# EXERCISE DESCRIPTION:
Among the entries, which lines carry the string "context"? Copy every one.

Plain-text document sources
= Beginning of Section =
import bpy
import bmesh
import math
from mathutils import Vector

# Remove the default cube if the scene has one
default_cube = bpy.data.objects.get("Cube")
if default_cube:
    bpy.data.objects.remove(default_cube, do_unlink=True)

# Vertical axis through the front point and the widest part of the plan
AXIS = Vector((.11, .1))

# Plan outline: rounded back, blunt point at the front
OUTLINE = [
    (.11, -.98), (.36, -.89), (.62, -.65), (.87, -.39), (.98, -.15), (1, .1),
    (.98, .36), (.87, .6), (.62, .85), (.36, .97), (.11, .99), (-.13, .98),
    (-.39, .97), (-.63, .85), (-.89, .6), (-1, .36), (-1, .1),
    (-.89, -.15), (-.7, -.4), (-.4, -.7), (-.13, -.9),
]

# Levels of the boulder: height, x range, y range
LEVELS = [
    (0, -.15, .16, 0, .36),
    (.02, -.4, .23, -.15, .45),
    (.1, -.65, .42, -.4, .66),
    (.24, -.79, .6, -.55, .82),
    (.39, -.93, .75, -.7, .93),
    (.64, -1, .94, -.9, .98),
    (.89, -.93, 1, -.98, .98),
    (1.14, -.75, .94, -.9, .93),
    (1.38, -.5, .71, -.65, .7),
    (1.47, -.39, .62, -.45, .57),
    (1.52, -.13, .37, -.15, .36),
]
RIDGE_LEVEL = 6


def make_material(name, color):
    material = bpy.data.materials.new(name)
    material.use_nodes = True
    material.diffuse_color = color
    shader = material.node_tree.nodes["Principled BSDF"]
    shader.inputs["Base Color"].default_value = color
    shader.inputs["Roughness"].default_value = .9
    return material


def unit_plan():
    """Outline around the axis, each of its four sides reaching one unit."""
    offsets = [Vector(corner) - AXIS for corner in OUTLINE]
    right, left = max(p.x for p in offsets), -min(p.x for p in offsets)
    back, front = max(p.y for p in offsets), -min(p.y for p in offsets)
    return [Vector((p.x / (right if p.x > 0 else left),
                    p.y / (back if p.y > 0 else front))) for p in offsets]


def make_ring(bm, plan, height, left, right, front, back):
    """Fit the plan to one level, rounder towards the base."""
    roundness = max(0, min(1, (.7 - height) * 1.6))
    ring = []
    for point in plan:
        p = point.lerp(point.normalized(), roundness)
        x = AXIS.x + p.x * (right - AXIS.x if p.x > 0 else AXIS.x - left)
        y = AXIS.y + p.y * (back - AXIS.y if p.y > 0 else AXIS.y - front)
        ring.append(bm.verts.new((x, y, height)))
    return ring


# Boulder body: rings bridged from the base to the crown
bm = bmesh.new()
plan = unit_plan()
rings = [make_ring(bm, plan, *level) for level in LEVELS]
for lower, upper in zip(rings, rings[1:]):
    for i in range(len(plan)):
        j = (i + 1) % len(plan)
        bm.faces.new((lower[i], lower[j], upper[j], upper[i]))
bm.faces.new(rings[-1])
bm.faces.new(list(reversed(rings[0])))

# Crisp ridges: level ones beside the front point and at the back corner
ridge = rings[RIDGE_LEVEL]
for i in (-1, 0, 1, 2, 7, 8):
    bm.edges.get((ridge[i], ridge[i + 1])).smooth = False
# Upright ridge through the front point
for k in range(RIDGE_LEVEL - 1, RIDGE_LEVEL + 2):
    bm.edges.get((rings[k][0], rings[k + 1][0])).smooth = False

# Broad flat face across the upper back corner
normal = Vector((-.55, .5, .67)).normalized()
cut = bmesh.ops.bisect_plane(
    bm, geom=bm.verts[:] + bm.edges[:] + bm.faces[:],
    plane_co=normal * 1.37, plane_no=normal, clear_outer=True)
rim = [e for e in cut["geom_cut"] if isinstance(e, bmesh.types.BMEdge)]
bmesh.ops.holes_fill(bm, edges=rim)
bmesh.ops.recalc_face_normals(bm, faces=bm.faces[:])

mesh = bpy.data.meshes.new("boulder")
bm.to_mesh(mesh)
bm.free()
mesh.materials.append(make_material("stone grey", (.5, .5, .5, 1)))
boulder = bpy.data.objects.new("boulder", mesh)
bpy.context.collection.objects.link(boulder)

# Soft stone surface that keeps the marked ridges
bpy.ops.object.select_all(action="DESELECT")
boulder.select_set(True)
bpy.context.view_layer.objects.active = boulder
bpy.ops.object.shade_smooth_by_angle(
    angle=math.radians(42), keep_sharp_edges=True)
= End of Section =
# RESPONSE AREA:
bpy.context.collection.objects.link(boulder)
bpy.context.view_layer.objects.active = boulder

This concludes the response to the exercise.